→ TRY IT
Beneath this instruction is a block of data; output from it exactly the lines that run from the one containing "material.use_nodes = True" through the one containing "sections.append((one, middle, two))", inclusive.

Saved data entries
---

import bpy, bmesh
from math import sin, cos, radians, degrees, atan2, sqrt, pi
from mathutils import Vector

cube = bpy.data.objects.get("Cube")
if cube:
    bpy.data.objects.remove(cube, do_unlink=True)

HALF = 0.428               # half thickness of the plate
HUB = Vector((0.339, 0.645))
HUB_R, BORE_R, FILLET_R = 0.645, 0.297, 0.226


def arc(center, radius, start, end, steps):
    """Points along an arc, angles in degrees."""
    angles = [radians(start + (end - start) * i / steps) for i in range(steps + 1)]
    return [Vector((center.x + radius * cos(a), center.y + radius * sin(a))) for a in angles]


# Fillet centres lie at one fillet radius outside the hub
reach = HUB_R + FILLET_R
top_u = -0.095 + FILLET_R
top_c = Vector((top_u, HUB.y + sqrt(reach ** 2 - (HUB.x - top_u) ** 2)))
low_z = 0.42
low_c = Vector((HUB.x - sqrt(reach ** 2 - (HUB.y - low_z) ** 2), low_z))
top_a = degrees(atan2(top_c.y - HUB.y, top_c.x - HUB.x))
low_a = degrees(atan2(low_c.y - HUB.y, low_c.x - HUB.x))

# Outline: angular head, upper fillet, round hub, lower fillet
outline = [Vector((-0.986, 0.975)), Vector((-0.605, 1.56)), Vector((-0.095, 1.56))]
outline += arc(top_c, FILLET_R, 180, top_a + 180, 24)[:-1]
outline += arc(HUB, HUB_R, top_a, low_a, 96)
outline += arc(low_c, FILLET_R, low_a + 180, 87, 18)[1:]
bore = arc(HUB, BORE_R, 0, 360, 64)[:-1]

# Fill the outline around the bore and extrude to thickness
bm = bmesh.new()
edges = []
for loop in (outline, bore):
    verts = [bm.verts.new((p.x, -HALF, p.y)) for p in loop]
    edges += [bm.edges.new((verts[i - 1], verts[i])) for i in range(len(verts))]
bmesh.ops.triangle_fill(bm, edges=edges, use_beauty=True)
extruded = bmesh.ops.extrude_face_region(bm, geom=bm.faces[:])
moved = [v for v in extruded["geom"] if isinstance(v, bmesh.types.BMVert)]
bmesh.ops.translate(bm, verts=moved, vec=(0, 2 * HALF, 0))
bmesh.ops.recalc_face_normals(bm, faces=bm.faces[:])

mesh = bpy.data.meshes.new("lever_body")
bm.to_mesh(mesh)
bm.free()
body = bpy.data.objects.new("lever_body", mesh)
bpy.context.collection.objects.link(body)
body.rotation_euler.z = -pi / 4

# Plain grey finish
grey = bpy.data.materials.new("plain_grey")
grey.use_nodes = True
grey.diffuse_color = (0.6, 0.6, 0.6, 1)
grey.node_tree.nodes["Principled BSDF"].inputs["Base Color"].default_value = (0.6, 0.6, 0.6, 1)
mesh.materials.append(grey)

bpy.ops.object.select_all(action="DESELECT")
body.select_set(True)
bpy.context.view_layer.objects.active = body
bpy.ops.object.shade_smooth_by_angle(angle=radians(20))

---

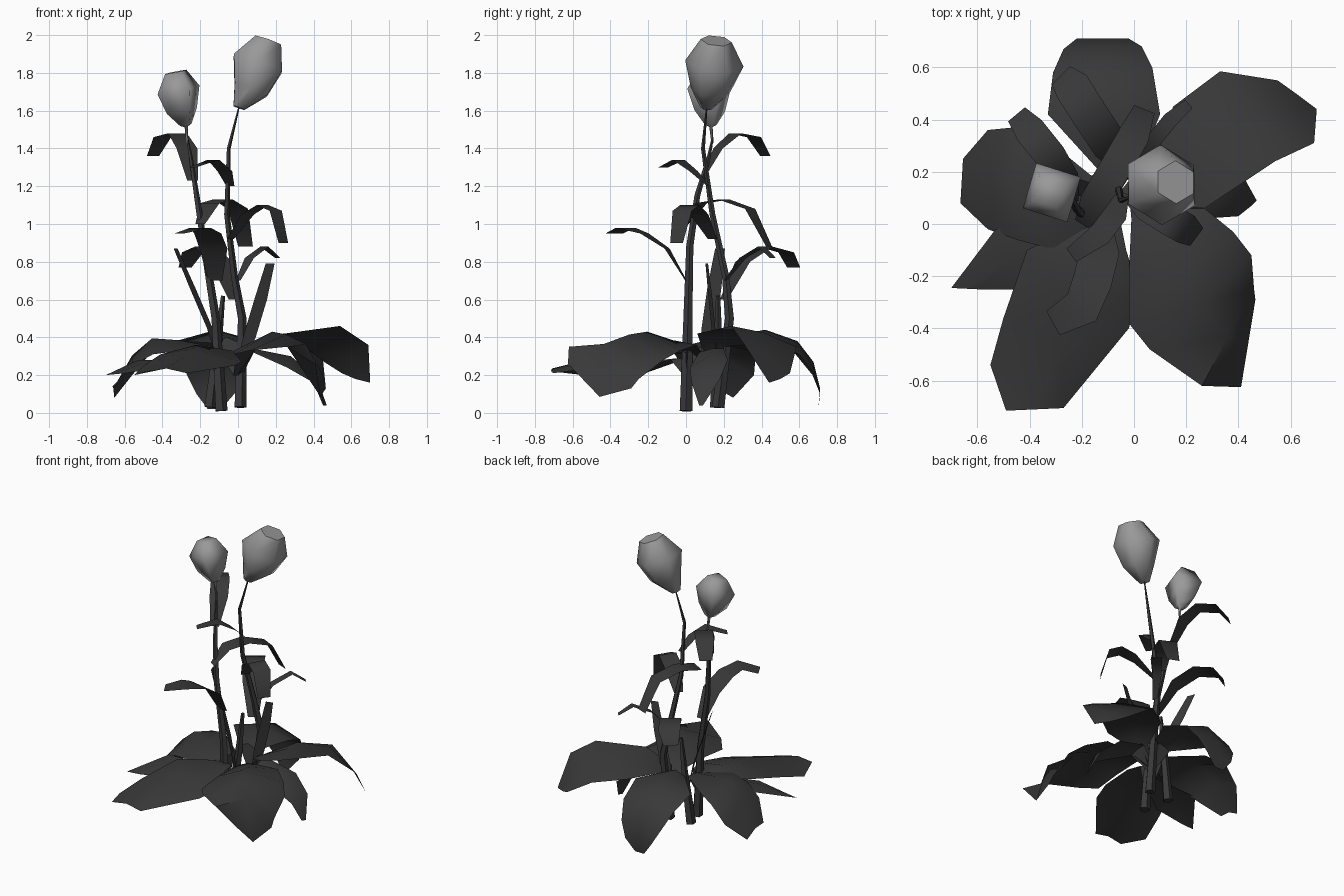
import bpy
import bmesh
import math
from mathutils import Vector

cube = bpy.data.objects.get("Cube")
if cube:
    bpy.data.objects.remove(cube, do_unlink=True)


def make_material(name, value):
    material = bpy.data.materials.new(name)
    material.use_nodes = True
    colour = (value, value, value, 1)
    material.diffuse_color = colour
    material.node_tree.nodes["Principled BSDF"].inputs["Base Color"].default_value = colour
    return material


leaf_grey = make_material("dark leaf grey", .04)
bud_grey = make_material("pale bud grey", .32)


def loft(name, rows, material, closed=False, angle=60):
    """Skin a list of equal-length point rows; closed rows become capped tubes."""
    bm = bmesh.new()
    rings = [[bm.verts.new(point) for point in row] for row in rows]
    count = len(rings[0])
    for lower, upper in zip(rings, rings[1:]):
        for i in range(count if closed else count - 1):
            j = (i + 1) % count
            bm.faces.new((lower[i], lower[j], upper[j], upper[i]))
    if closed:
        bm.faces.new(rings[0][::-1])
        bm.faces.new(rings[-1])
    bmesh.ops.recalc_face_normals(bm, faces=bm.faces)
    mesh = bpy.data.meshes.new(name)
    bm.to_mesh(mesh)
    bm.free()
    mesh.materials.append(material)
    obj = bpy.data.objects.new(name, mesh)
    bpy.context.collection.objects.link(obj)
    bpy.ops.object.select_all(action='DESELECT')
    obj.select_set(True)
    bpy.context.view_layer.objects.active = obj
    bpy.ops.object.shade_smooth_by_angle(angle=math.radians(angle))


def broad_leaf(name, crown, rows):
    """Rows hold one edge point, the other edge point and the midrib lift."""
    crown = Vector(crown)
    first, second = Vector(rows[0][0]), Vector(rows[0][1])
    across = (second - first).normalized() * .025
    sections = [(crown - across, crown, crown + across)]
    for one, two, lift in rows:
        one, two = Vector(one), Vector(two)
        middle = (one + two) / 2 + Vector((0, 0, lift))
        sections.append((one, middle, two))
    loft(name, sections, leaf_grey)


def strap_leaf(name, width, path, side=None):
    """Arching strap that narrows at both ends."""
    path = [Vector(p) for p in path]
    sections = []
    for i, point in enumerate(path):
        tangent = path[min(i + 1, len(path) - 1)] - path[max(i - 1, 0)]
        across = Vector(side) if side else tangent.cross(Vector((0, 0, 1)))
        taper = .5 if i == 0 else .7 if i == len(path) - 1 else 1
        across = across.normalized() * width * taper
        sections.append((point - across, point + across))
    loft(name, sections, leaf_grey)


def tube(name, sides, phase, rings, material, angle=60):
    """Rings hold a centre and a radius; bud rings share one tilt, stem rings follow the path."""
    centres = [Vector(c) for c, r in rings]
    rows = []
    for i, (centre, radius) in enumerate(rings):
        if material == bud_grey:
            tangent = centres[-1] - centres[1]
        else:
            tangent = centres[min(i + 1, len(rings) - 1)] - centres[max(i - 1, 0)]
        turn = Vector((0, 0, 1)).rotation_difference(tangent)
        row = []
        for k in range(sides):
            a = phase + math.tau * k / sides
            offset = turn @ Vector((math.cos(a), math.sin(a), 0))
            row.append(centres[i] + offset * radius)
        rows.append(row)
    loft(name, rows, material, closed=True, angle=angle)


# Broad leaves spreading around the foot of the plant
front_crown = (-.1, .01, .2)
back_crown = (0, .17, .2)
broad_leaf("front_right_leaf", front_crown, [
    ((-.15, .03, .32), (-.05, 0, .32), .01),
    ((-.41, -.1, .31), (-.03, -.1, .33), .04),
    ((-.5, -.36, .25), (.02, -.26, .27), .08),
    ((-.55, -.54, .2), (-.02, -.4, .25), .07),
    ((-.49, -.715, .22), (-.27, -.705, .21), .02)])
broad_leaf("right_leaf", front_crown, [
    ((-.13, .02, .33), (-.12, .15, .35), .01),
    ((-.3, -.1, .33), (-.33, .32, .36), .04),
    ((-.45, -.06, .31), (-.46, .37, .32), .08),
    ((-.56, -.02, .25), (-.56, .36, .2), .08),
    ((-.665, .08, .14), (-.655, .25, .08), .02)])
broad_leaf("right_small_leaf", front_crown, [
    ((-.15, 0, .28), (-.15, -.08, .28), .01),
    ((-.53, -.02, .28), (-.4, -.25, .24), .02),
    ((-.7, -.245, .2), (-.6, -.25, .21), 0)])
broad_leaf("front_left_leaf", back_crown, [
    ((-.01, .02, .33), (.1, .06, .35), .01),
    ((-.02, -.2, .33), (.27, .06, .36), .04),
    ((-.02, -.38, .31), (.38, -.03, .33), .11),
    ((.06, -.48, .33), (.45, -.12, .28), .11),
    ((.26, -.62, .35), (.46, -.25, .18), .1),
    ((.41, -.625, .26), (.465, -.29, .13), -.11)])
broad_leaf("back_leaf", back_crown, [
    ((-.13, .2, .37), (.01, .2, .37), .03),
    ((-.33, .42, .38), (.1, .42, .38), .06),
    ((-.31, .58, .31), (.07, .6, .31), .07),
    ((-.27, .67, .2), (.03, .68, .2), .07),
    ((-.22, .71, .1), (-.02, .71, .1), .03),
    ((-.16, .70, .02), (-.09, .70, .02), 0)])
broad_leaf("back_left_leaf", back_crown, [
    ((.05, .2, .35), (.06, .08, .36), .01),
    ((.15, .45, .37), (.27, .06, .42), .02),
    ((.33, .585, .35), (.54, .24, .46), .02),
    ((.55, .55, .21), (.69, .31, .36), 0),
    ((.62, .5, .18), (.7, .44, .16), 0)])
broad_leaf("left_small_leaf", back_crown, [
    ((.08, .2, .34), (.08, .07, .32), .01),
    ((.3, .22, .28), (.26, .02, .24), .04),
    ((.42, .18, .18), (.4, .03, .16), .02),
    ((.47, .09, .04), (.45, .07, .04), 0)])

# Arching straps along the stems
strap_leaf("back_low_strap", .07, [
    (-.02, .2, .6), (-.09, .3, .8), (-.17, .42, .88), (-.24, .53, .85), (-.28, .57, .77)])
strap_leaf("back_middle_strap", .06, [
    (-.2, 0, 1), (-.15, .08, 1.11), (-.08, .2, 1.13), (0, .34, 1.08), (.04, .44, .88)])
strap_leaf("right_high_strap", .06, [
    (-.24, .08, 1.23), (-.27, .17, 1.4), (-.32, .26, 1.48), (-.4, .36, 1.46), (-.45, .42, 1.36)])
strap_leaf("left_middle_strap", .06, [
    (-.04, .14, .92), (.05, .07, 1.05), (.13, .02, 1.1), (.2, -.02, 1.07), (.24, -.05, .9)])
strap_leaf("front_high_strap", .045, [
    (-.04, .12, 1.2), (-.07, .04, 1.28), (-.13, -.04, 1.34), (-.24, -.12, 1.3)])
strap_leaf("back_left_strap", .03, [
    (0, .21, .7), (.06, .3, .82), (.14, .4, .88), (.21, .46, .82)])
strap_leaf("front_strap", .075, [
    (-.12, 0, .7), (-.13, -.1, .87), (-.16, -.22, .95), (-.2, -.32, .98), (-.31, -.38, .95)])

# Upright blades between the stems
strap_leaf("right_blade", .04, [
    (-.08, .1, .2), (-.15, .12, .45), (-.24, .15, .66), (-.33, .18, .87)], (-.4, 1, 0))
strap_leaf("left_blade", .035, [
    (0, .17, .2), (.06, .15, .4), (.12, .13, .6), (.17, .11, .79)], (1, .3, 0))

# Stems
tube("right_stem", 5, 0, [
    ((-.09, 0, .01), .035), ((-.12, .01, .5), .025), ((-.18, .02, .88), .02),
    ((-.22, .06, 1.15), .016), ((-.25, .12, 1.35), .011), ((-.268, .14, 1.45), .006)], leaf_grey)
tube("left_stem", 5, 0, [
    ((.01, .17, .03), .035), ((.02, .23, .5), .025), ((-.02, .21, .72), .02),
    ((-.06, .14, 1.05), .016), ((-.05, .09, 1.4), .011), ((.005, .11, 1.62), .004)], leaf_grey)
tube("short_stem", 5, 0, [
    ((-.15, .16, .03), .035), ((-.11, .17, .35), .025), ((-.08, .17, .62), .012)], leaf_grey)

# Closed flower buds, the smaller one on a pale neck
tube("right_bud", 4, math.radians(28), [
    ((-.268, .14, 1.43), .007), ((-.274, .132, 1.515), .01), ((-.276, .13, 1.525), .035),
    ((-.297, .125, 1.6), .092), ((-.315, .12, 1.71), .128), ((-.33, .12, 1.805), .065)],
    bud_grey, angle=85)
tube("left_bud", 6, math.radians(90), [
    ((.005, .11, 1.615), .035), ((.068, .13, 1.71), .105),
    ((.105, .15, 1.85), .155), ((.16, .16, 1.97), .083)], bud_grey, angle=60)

---

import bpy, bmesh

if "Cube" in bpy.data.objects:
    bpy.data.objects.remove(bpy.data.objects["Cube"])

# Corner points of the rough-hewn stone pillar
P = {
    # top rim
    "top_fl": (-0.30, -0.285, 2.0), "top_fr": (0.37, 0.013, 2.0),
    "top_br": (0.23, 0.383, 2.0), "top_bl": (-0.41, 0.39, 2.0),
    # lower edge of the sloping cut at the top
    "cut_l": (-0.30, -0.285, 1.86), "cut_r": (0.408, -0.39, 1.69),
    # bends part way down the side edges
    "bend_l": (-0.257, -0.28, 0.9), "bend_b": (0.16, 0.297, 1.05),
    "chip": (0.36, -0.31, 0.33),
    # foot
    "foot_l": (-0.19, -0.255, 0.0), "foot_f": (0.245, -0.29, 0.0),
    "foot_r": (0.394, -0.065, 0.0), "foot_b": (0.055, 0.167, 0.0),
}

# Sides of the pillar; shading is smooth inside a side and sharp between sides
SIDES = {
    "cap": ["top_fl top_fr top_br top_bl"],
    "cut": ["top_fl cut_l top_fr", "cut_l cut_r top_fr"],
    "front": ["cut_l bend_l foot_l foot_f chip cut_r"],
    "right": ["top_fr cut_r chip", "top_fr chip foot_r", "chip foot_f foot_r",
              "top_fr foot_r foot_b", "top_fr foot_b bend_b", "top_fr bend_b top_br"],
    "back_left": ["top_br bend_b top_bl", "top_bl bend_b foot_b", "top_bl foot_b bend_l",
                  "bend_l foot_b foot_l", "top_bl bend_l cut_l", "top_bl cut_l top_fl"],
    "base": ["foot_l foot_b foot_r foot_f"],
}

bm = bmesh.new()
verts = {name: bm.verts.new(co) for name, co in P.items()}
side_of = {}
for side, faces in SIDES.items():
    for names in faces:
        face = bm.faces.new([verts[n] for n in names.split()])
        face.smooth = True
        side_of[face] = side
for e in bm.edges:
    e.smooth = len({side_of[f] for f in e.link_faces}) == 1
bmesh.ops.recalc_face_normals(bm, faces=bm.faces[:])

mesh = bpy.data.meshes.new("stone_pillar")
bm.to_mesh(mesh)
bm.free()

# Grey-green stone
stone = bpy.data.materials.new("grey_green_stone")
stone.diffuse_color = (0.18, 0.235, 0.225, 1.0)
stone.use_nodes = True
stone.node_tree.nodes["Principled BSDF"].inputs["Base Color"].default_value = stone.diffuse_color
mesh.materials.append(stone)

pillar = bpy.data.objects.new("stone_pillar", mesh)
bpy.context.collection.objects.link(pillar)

---

→ EXPECTED ANSWER
    material.use_nodes = True
    colour = (value, value, value, 1)
    material.diffuse_color = colour
    material.node_tree.nodes["Principled BSDF"].inputs["Base Color"].default_value = colour
    return material


leaf_grey = make_material("dark leaf grey", .04)
bud_grey = make_material("pale bud grey", .32)


def loft(name, rows, material, closed=False, angle=60):
    """Skin a list of equal-length point rows; closed rows become capped tubes."""
    bm = bmesh.new()
    rings = [[bm.verts.new(point) for point in row] for row in rows]
    count = len(rings[0])
    for lower, upper in zip(rings, rings[1:]):
        for i in range(count if closed else count - 1):
            j = (i + 1) % count
            bm.faces.new((lower[i], lower[j], upper[j], upper[i]))
    if closed:
        bm.faces.new(rings[0][::-1])
        bm.faces.new(rings[-1])
    bmesh.ops.recalc_face_normals(bm, faces=bm.faces)
    mesh = bpy.data.meshes.new(name)
    bm.to_mesh(mesh)
    bm.free()
    mesh.materials.append(material)
    obj = bpy.data.objects.new(name, mesh)
    bpy.context.collection.objects.link(obj)
    bpy.ops.object.select_all(action='DESELECT')
    obj.select_set(True)
    bpy.context.view_layer.objects.active = obj
    bpy.ops.object.shade_smooth_by_angle(angle=math.radians(angle))


def broad_leaf(name, crown, rows):
    """Rows hold one edge point, the other edge point and the midrib lift."""
    crown = Vector(crown)
    first, second = Vector(rows[0][0]), Vector(rows[0][1])
    across = (second - first).normalized() * .025
    sections = [(crown - across, crown, crown + across)]
    for one, two, lift in rows:
        one, two = Vector(one), Vector(two)
        middle = (one + two) / 2 + Vector((0, 0, lift))
        sections.append((one, middle, two))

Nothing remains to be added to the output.